Pay-what-you-can just might be catching on. A year ago on this blog, we profiled a local diner in the Dallas-Fort Worth area that responded to the economic downturn by inviting customers to shell out only what they could afford for lunch, dinner or breakfast. Then on Wednesday, I wrote about the online video game company Wolfire, who recently offered a package of games for sale at a price named by the customer, then donated a healthy chunk of the profits to charity. Now comes news that Panera Bread, the popular bakery cafe chain, has spearheaded a new pay-what-you-can restaurant in a suburb of St. Louis.
As the Associated Press reported this week, the new cafe, run by a Panera-sponsored non-profit foundation, will be called St. Louis Bread Co. Cares. The pay-what-you-can establishment features the parent company's signature menu. True to its advertising, the cafe allows customers to pay whatever they can afford for their meal, ranging from a penny to the full suggested menu price of the items.
The cafe's motto, hanging on a sandwich board over the counter, reads, "Take what you can, leave your fair share."

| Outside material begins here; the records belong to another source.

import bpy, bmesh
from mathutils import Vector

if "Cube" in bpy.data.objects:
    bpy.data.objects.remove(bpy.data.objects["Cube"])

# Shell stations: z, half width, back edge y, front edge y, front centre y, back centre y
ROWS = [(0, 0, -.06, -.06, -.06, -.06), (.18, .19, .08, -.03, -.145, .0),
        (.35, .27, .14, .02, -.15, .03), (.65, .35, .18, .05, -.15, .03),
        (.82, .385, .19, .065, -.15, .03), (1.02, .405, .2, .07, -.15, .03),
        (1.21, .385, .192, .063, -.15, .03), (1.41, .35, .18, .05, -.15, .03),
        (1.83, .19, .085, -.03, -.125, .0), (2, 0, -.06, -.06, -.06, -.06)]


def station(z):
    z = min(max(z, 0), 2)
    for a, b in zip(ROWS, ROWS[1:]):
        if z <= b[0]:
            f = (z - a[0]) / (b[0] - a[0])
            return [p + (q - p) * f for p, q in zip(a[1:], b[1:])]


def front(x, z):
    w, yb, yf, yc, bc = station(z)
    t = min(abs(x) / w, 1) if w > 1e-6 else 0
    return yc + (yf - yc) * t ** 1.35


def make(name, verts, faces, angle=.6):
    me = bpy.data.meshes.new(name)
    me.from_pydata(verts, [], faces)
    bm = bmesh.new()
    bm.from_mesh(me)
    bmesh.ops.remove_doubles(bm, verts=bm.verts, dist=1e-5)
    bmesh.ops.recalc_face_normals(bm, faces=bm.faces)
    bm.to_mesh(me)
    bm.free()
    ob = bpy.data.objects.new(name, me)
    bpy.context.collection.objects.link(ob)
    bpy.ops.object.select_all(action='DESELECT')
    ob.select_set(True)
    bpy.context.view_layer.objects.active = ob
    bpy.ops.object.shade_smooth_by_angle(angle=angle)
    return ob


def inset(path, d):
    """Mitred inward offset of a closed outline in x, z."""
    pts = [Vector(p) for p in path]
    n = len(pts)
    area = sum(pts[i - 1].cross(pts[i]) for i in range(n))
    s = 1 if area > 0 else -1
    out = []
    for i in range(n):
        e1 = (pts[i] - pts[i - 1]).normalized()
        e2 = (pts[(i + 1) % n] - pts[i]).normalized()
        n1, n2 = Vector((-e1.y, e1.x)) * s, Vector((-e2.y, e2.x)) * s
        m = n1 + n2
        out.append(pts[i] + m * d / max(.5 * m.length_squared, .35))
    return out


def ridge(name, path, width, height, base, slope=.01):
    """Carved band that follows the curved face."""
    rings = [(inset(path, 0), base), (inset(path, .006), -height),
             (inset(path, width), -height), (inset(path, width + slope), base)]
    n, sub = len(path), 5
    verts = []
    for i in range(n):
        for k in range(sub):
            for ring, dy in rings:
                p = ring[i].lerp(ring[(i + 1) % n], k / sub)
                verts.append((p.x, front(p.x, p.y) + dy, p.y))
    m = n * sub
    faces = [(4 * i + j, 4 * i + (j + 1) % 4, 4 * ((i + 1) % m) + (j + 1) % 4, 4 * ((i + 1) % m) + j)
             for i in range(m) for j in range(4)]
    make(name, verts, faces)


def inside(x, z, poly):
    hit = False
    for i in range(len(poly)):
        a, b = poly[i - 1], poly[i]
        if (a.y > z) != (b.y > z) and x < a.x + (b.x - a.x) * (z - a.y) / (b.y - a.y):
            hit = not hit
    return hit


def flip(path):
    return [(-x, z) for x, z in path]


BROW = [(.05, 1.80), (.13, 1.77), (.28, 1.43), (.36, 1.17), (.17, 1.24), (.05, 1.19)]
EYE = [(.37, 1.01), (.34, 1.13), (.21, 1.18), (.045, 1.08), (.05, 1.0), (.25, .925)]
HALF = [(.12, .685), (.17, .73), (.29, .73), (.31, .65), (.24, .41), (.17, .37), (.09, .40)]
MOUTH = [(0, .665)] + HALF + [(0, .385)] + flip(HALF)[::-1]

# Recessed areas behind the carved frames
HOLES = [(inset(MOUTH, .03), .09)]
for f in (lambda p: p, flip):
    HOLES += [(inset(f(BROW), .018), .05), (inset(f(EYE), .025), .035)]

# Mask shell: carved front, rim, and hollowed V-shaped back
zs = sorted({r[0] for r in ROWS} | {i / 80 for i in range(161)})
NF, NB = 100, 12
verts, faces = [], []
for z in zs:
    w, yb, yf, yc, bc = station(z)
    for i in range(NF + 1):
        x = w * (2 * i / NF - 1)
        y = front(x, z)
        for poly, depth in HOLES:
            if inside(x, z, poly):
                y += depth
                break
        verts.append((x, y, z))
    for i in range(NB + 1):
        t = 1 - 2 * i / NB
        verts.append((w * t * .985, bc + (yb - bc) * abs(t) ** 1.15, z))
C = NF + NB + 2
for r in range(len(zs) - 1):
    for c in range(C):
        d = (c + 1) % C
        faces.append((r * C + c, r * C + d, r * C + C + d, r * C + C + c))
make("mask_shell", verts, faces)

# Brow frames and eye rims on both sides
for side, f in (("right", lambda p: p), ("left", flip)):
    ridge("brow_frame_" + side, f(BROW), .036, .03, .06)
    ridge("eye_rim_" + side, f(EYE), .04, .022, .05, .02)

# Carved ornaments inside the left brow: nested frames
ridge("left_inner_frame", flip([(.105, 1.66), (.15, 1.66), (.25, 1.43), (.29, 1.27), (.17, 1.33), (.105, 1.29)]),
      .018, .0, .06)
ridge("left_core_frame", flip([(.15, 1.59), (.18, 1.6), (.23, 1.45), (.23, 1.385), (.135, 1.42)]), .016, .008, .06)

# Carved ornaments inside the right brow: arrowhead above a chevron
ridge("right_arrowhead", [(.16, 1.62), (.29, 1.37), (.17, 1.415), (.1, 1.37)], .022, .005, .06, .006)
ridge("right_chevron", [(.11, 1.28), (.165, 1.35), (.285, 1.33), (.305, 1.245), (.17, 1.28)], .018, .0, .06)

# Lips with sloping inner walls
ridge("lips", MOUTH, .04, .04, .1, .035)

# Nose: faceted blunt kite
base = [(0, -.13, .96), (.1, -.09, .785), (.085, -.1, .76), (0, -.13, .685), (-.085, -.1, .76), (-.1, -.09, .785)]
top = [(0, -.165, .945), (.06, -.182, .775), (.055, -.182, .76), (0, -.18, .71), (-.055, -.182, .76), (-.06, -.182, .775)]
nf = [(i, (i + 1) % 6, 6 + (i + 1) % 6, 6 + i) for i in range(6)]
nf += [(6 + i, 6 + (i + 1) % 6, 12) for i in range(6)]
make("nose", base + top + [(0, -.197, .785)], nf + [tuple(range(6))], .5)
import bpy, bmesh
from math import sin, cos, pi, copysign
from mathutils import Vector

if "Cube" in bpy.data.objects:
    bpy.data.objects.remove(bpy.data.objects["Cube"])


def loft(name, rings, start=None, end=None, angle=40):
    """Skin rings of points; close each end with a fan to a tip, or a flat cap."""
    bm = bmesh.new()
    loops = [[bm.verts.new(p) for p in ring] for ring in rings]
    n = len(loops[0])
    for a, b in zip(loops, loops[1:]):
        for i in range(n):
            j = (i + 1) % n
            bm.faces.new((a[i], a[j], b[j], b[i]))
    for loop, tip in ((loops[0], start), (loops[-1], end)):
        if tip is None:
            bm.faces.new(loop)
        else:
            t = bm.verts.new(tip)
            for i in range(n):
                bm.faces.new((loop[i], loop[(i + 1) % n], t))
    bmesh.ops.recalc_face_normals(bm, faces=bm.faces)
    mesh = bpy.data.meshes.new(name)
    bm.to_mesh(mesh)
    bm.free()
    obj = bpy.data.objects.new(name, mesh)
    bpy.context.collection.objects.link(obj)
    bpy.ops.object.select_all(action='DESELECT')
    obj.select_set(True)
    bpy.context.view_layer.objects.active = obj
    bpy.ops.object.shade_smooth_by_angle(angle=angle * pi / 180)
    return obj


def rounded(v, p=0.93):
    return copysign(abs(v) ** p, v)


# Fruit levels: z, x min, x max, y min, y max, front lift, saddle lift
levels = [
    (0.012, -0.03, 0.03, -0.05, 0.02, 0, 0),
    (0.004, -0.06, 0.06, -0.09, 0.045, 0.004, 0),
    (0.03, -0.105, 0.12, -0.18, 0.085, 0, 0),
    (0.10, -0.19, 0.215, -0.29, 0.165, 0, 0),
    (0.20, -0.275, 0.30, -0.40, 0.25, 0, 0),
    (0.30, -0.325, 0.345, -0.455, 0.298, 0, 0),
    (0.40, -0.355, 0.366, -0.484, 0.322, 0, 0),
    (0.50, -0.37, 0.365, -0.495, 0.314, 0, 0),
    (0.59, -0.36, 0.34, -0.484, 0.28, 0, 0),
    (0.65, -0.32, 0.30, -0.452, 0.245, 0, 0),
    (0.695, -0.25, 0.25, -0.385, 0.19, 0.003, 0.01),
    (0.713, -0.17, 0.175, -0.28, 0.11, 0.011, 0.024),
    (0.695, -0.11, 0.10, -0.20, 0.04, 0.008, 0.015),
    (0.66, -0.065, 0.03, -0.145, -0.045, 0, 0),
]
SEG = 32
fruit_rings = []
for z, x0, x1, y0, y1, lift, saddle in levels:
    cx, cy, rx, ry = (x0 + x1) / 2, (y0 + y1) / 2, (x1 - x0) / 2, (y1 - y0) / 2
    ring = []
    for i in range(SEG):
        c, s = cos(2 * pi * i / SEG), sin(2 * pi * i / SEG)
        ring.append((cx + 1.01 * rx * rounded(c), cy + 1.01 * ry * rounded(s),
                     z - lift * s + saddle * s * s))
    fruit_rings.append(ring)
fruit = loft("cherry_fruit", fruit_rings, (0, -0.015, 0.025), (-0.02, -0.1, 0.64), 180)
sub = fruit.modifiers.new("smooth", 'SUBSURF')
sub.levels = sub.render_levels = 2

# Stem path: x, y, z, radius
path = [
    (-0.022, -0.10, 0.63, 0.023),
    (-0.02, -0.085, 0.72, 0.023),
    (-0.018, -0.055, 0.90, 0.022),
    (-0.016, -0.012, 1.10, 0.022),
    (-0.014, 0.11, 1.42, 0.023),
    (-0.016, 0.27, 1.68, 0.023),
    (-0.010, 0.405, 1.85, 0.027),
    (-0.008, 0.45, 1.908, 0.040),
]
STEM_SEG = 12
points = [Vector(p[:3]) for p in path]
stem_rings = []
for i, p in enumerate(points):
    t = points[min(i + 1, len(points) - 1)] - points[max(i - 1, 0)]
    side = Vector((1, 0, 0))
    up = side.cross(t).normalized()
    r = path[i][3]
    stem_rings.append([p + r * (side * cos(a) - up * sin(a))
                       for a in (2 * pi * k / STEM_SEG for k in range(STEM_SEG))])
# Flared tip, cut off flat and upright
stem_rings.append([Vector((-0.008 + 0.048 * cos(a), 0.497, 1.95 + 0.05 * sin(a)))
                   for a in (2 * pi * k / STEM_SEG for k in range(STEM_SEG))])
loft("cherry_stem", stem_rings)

Such restaurants, like the concept, aren't new. That said, Panera's effort marks the first time a national chain has attempted a long-term pay-what-you-can initiative. In coming months, should the cafe cover its expenses and prove a sustainable model, Panera hopes to open a similar restaurant in major markets throughout the country.